Jacobson Series Features Working Writers
Jacobson Center for Teaching, Writing and Learning will complement
Smith’s writing curricula with a new series called “Working
Writers” that will invite professional writers to speak
on the craft of journalistic communication.
Intended as an educational seminar,
the series is expected to offer insights on how to write effectively
for magazines, newspapers and other popular media, and how
to achieve publication.
On the first Monday of each month,
beginning in October, the Jacobson Center will feature a different
speaker from the Smith community -- some from among Smith
faculty -- to expound on his or her genre of journalism.
The series, which is open to
the college community, will take place in Seelye 207 (Faculty
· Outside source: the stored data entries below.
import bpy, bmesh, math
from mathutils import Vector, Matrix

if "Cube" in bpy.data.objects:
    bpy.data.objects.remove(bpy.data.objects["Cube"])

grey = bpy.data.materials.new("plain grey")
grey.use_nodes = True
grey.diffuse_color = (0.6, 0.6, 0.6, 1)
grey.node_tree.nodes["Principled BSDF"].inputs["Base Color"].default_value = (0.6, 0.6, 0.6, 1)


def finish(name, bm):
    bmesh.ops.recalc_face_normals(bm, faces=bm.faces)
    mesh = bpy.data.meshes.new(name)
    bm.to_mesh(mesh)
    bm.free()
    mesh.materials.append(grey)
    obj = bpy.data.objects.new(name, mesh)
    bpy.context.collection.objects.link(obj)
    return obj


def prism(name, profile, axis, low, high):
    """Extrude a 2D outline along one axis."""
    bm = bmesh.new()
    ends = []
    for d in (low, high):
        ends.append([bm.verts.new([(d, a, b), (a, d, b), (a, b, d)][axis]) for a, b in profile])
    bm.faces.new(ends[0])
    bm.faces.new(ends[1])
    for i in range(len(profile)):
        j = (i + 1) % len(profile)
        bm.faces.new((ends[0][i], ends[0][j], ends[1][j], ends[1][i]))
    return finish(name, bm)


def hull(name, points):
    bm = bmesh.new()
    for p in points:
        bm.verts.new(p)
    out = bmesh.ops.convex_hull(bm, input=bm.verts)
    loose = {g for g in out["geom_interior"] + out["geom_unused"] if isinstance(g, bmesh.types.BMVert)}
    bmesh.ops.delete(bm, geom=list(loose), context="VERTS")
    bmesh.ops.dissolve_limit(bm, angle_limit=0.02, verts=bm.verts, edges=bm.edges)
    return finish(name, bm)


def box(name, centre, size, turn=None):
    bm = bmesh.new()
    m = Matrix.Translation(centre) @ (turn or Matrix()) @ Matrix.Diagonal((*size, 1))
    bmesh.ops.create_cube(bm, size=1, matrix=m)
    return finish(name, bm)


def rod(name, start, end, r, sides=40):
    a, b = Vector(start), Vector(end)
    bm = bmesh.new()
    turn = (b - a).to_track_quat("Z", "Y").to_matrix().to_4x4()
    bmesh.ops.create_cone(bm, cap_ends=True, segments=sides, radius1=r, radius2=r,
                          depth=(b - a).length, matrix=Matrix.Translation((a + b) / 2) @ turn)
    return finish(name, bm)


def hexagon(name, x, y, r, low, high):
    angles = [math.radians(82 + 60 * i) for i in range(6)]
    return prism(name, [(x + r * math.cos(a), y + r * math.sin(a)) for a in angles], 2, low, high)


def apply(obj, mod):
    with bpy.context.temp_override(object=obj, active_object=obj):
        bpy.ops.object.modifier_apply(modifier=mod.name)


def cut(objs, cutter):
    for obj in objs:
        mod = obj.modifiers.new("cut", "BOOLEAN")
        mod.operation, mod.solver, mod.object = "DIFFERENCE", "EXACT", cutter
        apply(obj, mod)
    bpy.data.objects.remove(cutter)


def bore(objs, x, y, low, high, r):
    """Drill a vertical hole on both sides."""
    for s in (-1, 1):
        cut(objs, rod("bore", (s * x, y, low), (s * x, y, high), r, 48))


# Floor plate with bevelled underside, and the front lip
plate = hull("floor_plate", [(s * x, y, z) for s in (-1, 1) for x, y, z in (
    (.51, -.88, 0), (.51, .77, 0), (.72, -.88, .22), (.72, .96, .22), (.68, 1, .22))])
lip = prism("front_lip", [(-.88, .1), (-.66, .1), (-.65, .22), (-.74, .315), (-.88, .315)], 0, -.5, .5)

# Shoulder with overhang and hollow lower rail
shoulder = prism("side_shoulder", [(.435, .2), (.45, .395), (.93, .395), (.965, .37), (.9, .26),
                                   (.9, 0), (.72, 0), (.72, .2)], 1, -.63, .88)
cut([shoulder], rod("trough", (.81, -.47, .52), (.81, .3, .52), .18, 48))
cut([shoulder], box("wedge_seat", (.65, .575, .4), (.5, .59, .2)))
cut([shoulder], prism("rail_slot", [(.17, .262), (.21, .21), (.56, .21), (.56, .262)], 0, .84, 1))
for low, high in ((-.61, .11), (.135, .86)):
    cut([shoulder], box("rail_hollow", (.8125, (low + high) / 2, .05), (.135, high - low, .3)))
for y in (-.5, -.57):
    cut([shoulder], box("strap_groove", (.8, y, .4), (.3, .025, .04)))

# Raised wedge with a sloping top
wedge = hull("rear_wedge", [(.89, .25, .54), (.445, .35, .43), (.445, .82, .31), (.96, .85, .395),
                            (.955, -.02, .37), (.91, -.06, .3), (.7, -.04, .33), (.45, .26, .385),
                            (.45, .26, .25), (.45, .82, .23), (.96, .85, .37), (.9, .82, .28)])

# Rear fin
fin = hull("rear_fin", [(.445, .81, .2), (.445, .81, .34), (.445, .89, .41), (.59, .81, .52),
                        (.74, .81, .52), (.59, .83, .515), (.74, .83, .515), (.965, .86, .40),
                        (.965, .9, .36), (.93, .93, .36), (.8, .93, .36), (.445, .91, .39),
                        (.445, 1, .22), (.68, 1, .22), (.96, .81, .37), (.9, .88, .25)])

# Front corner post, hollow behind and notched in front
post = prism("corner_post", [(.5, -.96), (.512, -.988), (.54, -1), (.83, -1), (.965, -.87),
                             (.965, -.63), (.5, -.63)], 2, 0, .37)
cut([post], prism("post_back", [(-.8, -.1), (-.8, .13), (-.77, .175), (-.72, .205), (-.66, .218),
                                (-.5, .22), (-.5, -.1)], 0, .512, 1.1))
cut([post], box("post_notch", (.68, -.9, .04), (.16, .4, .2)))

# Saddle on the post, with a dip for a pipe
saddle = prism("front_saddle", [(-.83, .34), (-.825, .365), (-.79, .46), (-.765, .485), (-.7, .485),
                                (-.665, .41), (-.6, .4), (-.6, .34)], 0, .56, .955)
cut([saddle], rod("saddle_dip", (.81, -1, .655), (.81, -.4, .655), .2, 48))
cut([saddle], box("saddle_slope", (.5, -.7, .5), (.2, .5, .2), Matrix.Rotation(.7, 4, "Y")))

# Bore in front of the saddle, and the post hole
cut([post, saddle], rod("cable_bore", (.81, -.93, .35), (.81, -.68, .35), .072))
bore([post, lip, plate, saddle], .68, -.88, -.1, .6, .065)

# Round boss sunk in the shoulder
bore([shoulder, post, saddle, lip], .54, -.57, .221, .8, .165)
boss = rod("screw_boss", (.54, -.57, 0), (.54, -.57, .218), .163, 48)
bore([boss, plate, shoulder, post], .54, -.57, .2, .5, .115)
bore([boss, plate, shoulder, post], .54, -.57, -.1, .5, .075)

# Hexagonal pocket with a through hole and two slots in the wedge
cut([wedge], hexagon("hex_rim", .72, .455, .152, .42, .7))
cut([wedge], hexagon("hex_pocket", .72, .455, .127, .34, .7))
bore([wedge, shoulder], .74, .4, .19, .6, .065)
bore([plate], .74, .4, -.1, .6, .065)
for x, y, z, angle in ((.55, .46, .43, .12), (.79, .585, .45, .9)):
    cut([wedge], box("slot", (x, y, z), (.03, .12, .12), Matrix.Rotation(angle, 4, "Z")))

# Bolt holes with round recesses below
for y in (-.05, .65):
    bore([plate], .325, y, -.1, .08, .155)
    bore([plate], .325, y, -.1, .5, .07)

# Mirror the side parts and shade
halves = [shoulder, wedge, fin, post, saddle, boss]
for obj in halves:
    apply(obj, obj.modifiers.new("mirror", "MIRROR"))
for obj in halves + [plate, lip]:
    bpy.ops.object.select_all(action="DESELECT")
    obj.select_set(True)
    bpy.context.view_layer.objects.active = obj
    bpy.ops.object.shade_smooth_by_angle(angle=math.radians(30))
Lounge) from 4 to 5:30 p.m. Refreshments will be served. Selections
from the featured genre will be available for review at the
Jacobson Center in the week prior to each event.
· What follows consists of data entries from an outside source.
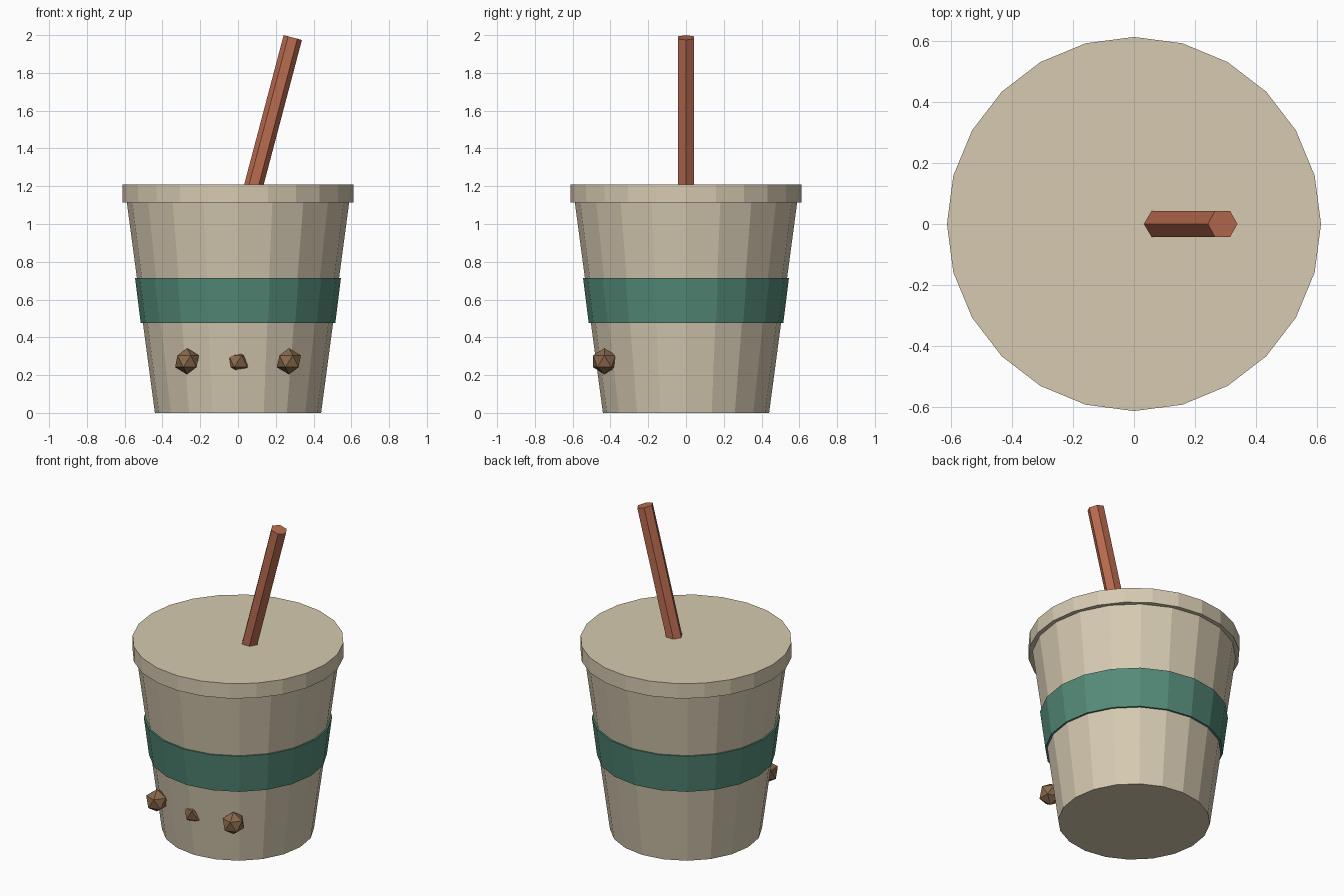
import bpy
import bmesh
from math import radians
from mathutils import Matrix, Vector

cube = bpy.data.objects.get("Cube")
if cube:
    bpy.data.objects.remove(cube, do_unlink=True)


def material(name, rgb):
    mat = bpy.data.materials.new(name)
    mat.use_nodes = True
    colour = (*rgb, 1.0)
    mat.diffuse_color = colour
    mat.node_tree.nodes["Principled BSDF"].inputs["Base Color"].default_value = colour
    return mat


def finish(name, bm, mat):
    mesh = bpy.data.meshes.new(name)
    bm.to_mesh(mesh)
    bm.free()
    mesh.materials.append(mat)
    obj = bpy.data.objects.new(name, mesh)
    bpy.context.collection.objects.link(obj)
    return obj


def frustum(name, mat, sides, r_low, r_high, z_low, z_high, turn=0):
    """Flat-shaded capped cone standing between two heights."""
    bm = bmesh.new()
    bmesh.ops.create_cone(
        bm, cap_ends=True, segments=sides, radius1=r_low, radius2=r_high,
        depth=z_high - z_low,
        matrix=Matrix.Translation((0, 0, (z_low + z_high) / 2))
        @ Matrix.Rotation(radians(turn), 4, 'Z'))
    return finish(name, bm, mat)


cream = material("cream", (0.67, 0.59, 0.44))
green = material("green", (0.09, 0.26, 0.19))
terracotta = material("terracotta", (0.49, 0.15, 0.08))
brown = material("brown", (0.25, 0.14, 0.07))

# Cup, sleeve and lid
frustum("cup_body", cream, 20, 0.44, 0.60, 0.0, 1.2)
frustum("sleeve_band", green, 20, 0.515, 0.545, 0.475, 0.715)
frustum("lid", cream, 24, 0.612, 0.612, 1.115, 1.21)

# Leaning six-sided straw, with its origin at the top end
straw = frustum("straw", terracotta, 6, 0.05, 0.05, -0.95, 0.0, turn=30)
straw.location = (0.29, 0, 1.987)
straw.rotation_euler.y = radians(14.8)
# Put a corner of the hexagon on the leaning side
corner = max(straw.data.vertices, key=lambda v: v.co.x).co
if abs(corner.y) > 0.01:
    straw.data.transform(Matrix.Rotation(radians(30), 4, 'Z'))

# Two beads for eyes, and a nose bead sunk into the cup
for name, x in (("right_eye", -0.27), ("nose", 0.0), ("left_eye", 0.27)):
    bm = bmesh.new()
    bmesh.ops.create_icosphere(bm, subdivisions=1, radius=0.07,
                               matrix=Matrix.Translation(Vector((x, -0.432, 0.273))))
    finish(name, bm, brown)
will kick off on Monday, October 3, with guest Andrew Zimbalist,
Robert A. Woods Professor of Economics, and author of 13 books
and numerous articles and opinion pieces in national media.
Zimbalist will reflect on writing the op-ed piece. His most
recent book, published last spring, is National Pastime:
How Americans Play Baseball and the Rest of the World Plays
On Monday, November 7, Madeleine
Blais, professor of journalism at UMass-Amherst, will offer
her comments on writing the biographical profile. Blais, a
former Boston Globe and Miami Herald reporter,
is a Pulitzer Prize-winner for feature writing. She has written
three books, including In These Girls, Hope is a Muscle,
a finalist for the National Book Critics’ Circle Award
The series continues on Monday,
December 5, with guest George Colt, who is currently teaching
in the American studies department. Colt, a journalist, poet
and playwright, will speak on writing the personal essay.
A former staff writer for Life magazine, Colt has
written two books, including The Big House: A Century
in the Life of an American Summer Home, a memoir, which
was a finalist for the National Book Award in 2003.
will continue in the spring with talks by Michael Gorra, Mary
Augusta Jordan Professor of English Language and Literature,
on writing book reviews; David Marcus, a Pulitzer Prize-winning
journalist who last year taught at Deerfield Academy, who
will speak on writing the “call-to-action” piece;
and local writer Pamela Petro, on travel writing.